To put weight behind that, PHTS executives visited the hospitals, spoke to surgeons, and even observed in the OR. They brought in Mark Davis, MD, FACOG, a sharps safety expert and former surgeon, to talk to physicians.

"We had to tailor [the program] to the hospital so the implementation would occur smoothly and be accepted by the staff and physicians," explains Edward B. Hall, Jr., MS, CSP, vice president, risk management at PHTS.

Some hospitals have a physician-dominated culture. Sharps safety efforts may be stalled if physicians refuse to use a device they are unaccustomed to or that proved unacceptable in an earlier version, says Gray. Other hospitals have a more staff-driven culture, in which OR staff are able to demand some changes, such as a neutral zone or hands-free passing.

PHT allows hospitals to move at their own pace. The trust provides data to help the hospitals make the sharps safety case to surgeons. For example, to encourage double gloving, PHT educated surgeons about a study that showed that 30% of single gloves fail, while only 5% of double gloves fail.

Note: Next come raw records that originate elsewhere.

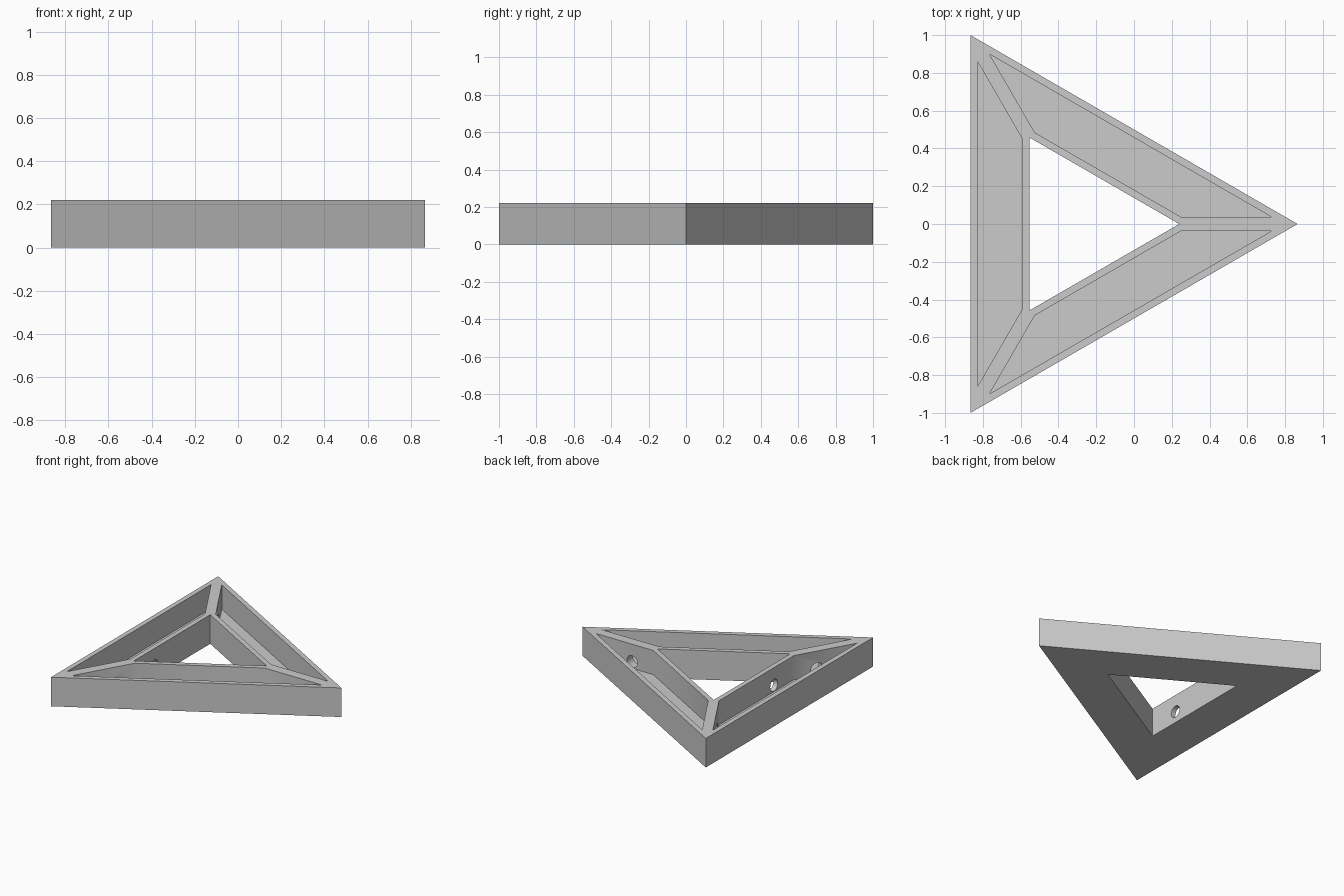
import bpy, bmesh, math
from mathutils import Vector, Matrix

if "Cube" in bpy.data.objects:
    bpy.data.objects.remove(bpy.data.objects["Cube"])

H = 0.22                    # frame height
FLOOR = 0.037               # pocket floor thickness
R_OUT, R_IN = 0.5774, 0.264 # side distances from the triangle centre
WALL = 0.037
T3 = math.sqrt(3)
CENTRE = Matrix.Translation((-0.2887, 0, 0))


def turn(i):
    return CENTRE @ Matrix.Rotation(math.radians(120 * i), 4, 'Z')


def prism(name, points, z0, z1, matrix):
    bm = bmesh.new()
    face = bm.faces.new([bm.verts.new((x, y, z0)) for x, y in points])
    ext = bmesh.ops.extrude_face_region(bm, geom=[face])
    bmesh.ops.translate(bm, vec=(0, 0, z1 - z0),
                        verts=[v for v in ext["geom"] if isinstance(v, bmesh.types.BMVert)])
    bmesh.ops.transform(bm, matrix=matrix, verts=bm.verts)
    return finish(name, bm)


def peg(name, at, direction, radius, length, matrix):
    bm = bmesh.new()
    rot = Vector(direction).to_track_quat('Z', 'Y').to_matrix().to_4x4()
    bmesh.ops.create_cone(bm, cap_ends=True, segments=32, radius1=radius, radius2=radius,
                          depth=length, matrix=matrix @ Matrix.Translation(at) @ rot)
    return finish(name, bm)


def finish(name, bm):
    bmesh.ops.recalc_face_normals(bm, faces=bm.faces)
    mesh = bpy.data.meshes.new(name)
    bm.to_mesh(mesh)
    bm.free()
    ob = bpy.data.objects.new(name, mesh)
    bpy.context.collection.objects.link(ob)
    return ob


def triangle(r):
    return [(2 * r, 0), (-r, T3 * r), (-r, -T3 * r)]


# Solid triangular body and its central opening
frame = prism("triangle_frame", triangle(R_OUT), 0, H, CENTRE)
cutters = [prism("opening_cutter", triangle(R_IN), -0.1, H + 0.1, CENTRE)]

# One open-topped pocket per side, with a wire hole through each corner divider
a, b = R_OUT - WALL, R_IN + WALL
ya, yb = T3 * a - 2 * WALL, T3 * b - 2 * WALL
for i in range(3):
    cutters.append(prism("pocket_cutter", [(-a, ya), (-a, -ya), (-b, -yb), (-b, yb)],
                         FLOOR, H + 0.1, turn(i)))
    cutters.append(peg("divider_hole_cutter", (0.714, 0, 0.087), (0, 1, 0), 0.045, 0.11, turn(i)))

# Wire hole through the inner wall of one side
cutters.append(peg("inlet_hole_cutter", (-R_IN - WALL / 2, -0.21, 0.087), (1, 0, 0),
                   0.045, 0.1, CENTRE))

for c in cutters:
    c.hide_render = True
    mod = frame.modifiers.new(c.name, 'BOOLEAN')
    mod.operation = 'DIFFERENCE'
    mod.solver = 'EXACT'
    mod.object = c

# Bake the cuts and clear the cutters away
bpy.context.view_layer.update()
deps = bpy.context.evaluated_depsgraph_get()
result = bpy.data.meshes.new_from_object(frame.evaluated_get(deps))
frame.modifiers.clear()
frame.data = result
for c in cutters:
    bpy.data.objects.remove(c)

# Smooth hole walls, crisp edges elsewhere
bpy.context.view_layer.objects.active = frame
frame.select_set(True)
bpy.ops.object.shade_smooth_by_angle(angle=math.radians(30))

PHT facilities also participate in EPINet, a bloodborne pathogen exposure database of the International Health Care Worker Safety Center at the University of Virginia in Charlottesville. Hospitals receive quarterly data reports and can see whether their prevention efforts are effective, says Hall. "It arms them with great data, and that's what physicians want to hear."

So what's left to do once you've made a big push for sharps safety?

PHT hospitals have been among the first to face that challenge. They have developed a system for maintaining their progress. "We're constantly monitoring to make sure we don't backtrack," says Hall.

All PHT facilities received an on-site audit immediately after the initial implementation of the Sharp Object Injury Prevention Program. Now, some hospitals receive an annual data audit, although about two-thirds still receive an on-site audit.

A spike in bloodborne pathogen exposures at a member hospital is likely to result in an on-site audit, says Hall. The audits also include hospital-affiliated physician offices and clinics, he says.

PHTS also covers sharps safety in one of its in-house electronic newsletters, or e-zines, and continues to provide educational programs related to sharps safety.

PHT also lauds improvements in safety device design. All hospitals are required to review their device selections and consider new technologies. That is particularly important in the OR, says Hall.

"As the devices continue to improve, you'll see better compliance," he predicts.